• [Your goal]: Exclude all pictures, then restate the entries below word for word.

-- Task material follows --

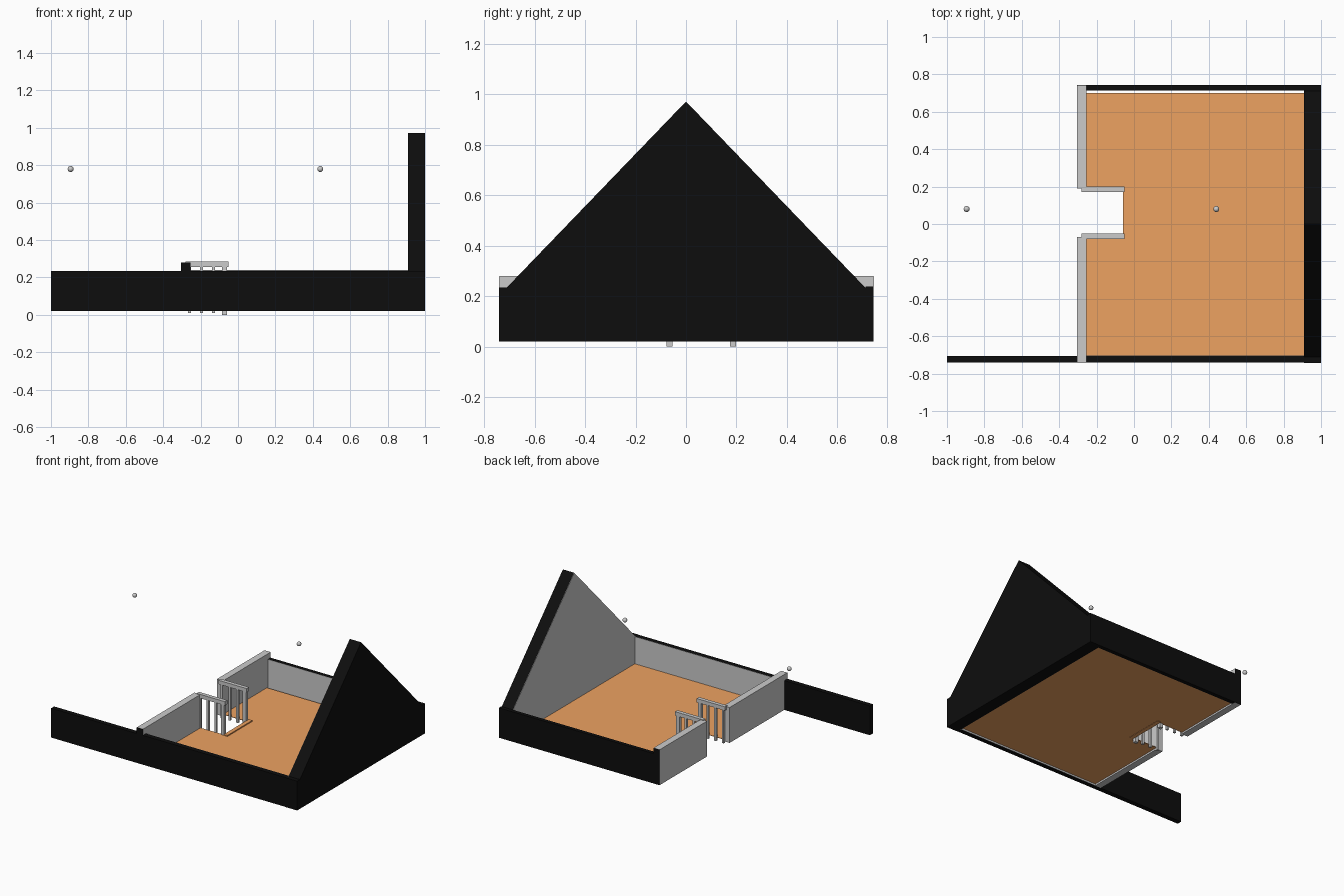
import bpy, bmesh
from mathutils import Vector

if "Cube" in bpy.data.objects:
    bpy.data.objects.remove(bpy.data.objects["Cube"])


def material(name, rgb):
    m = bpy.data.materials.new(name)
    m.diffuse_color = (*rgb, 1)
    m.use_nodes = True
    m.node_tree.nodes["Principled BSDF"].inputs["Base Color"].default_value = m.diffuse_color
    return m


BLACK = material("black_wall", (0.004, 0.004, 0.004))
ORANGE = material("orange_floor", (0.85, 0.36, 0.12))


def prism(name, outline, depth, mat=None):
    """Extrude a closed 3D outline along the depth vector."""
    bm = bmesh.new()
    face = bm.faces.new([bm.verts.new(p) for p in outline])
    ext = bmesh.ops.extrude_face_region(bm, geom=[face])
    moved = [g for g in ext["geom"] if isinstance(g, bmesh.types.BMVert)]
    bmesh.ops.translate(bm, verts=moved, vec=Vector(depth))
    bmesh.ops.recalc_face_normals(bm, faces=bm.faces)
    me = bpy.data.meshes.new(name)
    bm.to_mesh(me)
    bm.free()
    ob = bpy.data.objects.new(name, me)
    bpy.context.collection.objects.link(ob)
    if mat:
        me.materials.append(mat)
    return ob


def box(name, x, y, z, mat=None):
    pts = [(x[0], y[0], z[0]), (x[1], y[0], z[0]), (x[1], y[1], z[0]), (x[0], y[1], z[0])]
    return prism(name, pts, (0, 0, z[1] - z[0]), mat)


BASE, FLOOR, TOP = 0.02, 0.035, 0.235
PANEL = 0.002

# low outer walls, with grey inner lining
box("front_wall", (-1, 1), (-0.74, -0.705), (BASE, TOP), BLACK)
box("front_wall_lining", (-0.255, 0.91), (-0.705, -0.705 + PANEL), (BASE, TOP), None)
box("back_wall", (-0.255, 1), (0.715, 0.743), (BASE, TOP + 0.004), BLACK)
box("back_wall_lining", (-0.255, 0.91), (0.715 - PANEL, 0.715), (BASE, TOP + 0.003), None)


# gable wall and lining
def gable(x, half):
    return [(x, -half, BASE), (x, half, BASE), (x, half, TOP), (x, 0.71, TOP),
            (x, 0, 0.972), (x, -0.71, TOP), (x, -half, TOP)]


prism("gable_wall", gable(0.91, 0.742), (0.09, 0, 0), BLACK)
prism("gable_lining", gable(0.91 - PANEL, 0.714), (PANEL, 0, 0))

# floor with the stair opening cut in its left edge
plan = [(-0.255, -0.705), (0.91, -0.705), (0.91, 0.70), (-0.255, 0.70),
        (-0.255, 0.19), (-0.055, 0.19), (-0.055, -0.07), (-0.255, -0.07)]
prism("floor", [(x, y, FLOOR) for x, y in plan], (0, 0, -0.003), ORANGE)
box("opening_trim", (-0.06, -0.03), (-0.08, 0.21), (0.03, 0.043), ORANGE)

# left partition in two halves, black outer ends
for side, y0, y1, end in (("front", -0.738, -0.07, -0.74), ("back", 0.19, 0.741, 0.743)):
    box(side + "_partition", (-0.305, -0.255), (y0, y1), (BASE, 0.28))
    outer = y0 if side == "front" else y1
    box(side + "_partition_end", (-0.305, -0.255), sorted((outer, end)), (BASE, 0.28), BLACK)

# railings either side of the opening
for side, y in (("front", -0.066), ("back", 0.186)):
    box(side + "_handrail", (-0.28, -0.05), (y - 0.014, y + 0.014), (0.257, 0.285))
    for i, x in enumerate((-0.258, -0.195, -0.132)):
        box(f"{side}_baluster_{i + 1}", (x - 0.008, x + 0.008), (y - 0.008, y + 0.008), (0.01, 0.258))
    box(side + "_end_post", (-0.085, -0.058), (y - 0.012, y + 0.012), (0.0, 0.258))

# small floating lamps
for i, x in enumerate((-0.895, 0.44)):
    bpy.ops.mesh.primitive_uv_sphere_add(segments=16, ring_count=8, radius=0.016,
                                         location=(x, 0.08, 0.78))
    bpy.context.object.name = f"lamp_bulb_{i + 1}"
    bpy.ops.object.shade_smooth()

-- Task material concluded --

• [Output below]:
import bpy, bmesh
from mathutils import Vector

if "Cube" in bpy.data.objects:
    bpy.data.objects.remove(bpy.data.objects["Cube"])


def material(name, rgb):
    m = bpy.data.materials.new(name)
    m.diffuse_color = (*rgb, 1)
    m.use_nodes = True
    m.node_tree.nodes["Principled BSDF"].inputs["Base Color"].default_value = m.diffuse_color
    return m


BLACK = material("black_wall", (0.004, 0.004, 0.004))
ORANGE = material("orange_floor", (0.85, 0.36, 0.12))


def prism(name, outline, depth, mat=None):
    """Extrude a closed 3D outline along the depth vector."""
    bm = bmesh.new()
    face = bm.faces.new([bm.verts.new(p) for p in outline])
    ext = bmesh.ops.extrude_face_region(bm, geom=[face])
    moved = [g for g in ext["geom"] if isinstance(g, bmesh.types.BMVert)]
    bmesh.ops.translate(bm, verts=moved, vec=Vector(depth))
    bmesh.ops.recalc_face_normals(bm, faces=bm.faces)
    me = bpy.data.meshes.new(name)
    bm.to_mesh(me)
    bm.free()
    ob = bpy.data.objects.new(name, me)
    bpy.context.collection.objects.link(ob)
    if mat:
        me.materials.append(mat)
    return ob


def box(name, x, y, z, mat=None):
    pts = [(x[0], y[0], z[0]), (x[1], y[0], z[0]), (x[1], y[1], z[0]), (x[0], y[1], z[0])]
    return prism(name, pts, (0, 0, z[1] - z[0]), mat)


BASE, FLOOR, TOP = 0.02, 0.035, 0.235
PANEL = 0.002

# low outer walls, with grey inner lining
box("front_wall", (-1, 1), (-0.74, -0.705), (BASE, TOP), BLACK)
box("front_wall_lining", (-0.255, 0.91), (-0.705, -0.705 + PANEL), (BASE, TOP), None)
box("back_wall", (-0.255, 1), (0.715, 0.743), (BASE, TOP + 0.004), BLACK)
box("back_wall_lining", (-0.255, 0.91), (0.715 - PANEL, 0.715), (BASE, TOP + 0.003), None)


# gable wall and lining
def gable(x, half):
    return [(x, -half, BASE), (x, half, BASE), (x, half, TOP), (x, 0.71, TOP),
            (x, 0, 0.972), (x, -0.71, TOP), (x, -half, TOP)]


prism("gable_wall", gable(0.91, 0.742), (0.09, 0, 0), BLACK)
prism("gable_lining", gable(0.91 - PANEL, 0.714), (PANEL, 0, 0))

# floor with the stair opening cut in its left edge
plan = [(-0.255, -0.705), (0.91, -0.705), (0.91, 0.70), (-0.255, 0.70),
        (-0.255, 0.19), (-0.055, 0.19), (-0.055, -0.07), (-0.255, -0.07)]
prism("floor", [(x, y, FLOOR) for x, y in plan], (0, 0, -0.003), ORANGE)
box("opening_trim", (-0.06, -0.03), (-0.08, 0.21), (0.03, 0.043), ORANGE)

# left partition in two halves, black outer ends
for side, y0, y1, end in (("front", -0.738, -0.07, -0.74), ("back", 0.19, 0.741, 0.743)):
    box(side + "_partition", (-0.305, -0.255), (y0, y1), (BASE, 0.28))
    outer = y0 if side == "front" else y1
    box(side + "_partition_end", (-0.305, -0.255), sorted((outer, end)), (BASE, 0.28), BLACK)

# railings either side of the opening
for side, y in (("front", -0.066), ("back", 0.186)):
    box(side + "_handrail", (-0.28, -0.05), (y - 0.014, y + 0.014), (0.257, 0.285))
    for i, x in enumerate((-0.258, -0.195, -0.132)):
        box(f"{side}_baluster_{i + 1}", (x - 0.008, x + 0.008), (y - 0.008, y + 0.008), (0.01, 0.258))
    box(side + "_end_post", (-0.085, -0.058), (y - 0.012, y + 0.012), (0.0, 0.258))

# small floating lamps
for i, x in enumerate((-0.895, 0.44)):
    bpy.ops.mesh.primitive_uv_sphere_add(segments=16, ring_count=8, radius=0.016,
                                         location=(x, 0.08, 0.78))
    bpy.context.object.name = f"lamp_bulb_{i + 1}"
    bpy.ops.object.shade_smooth()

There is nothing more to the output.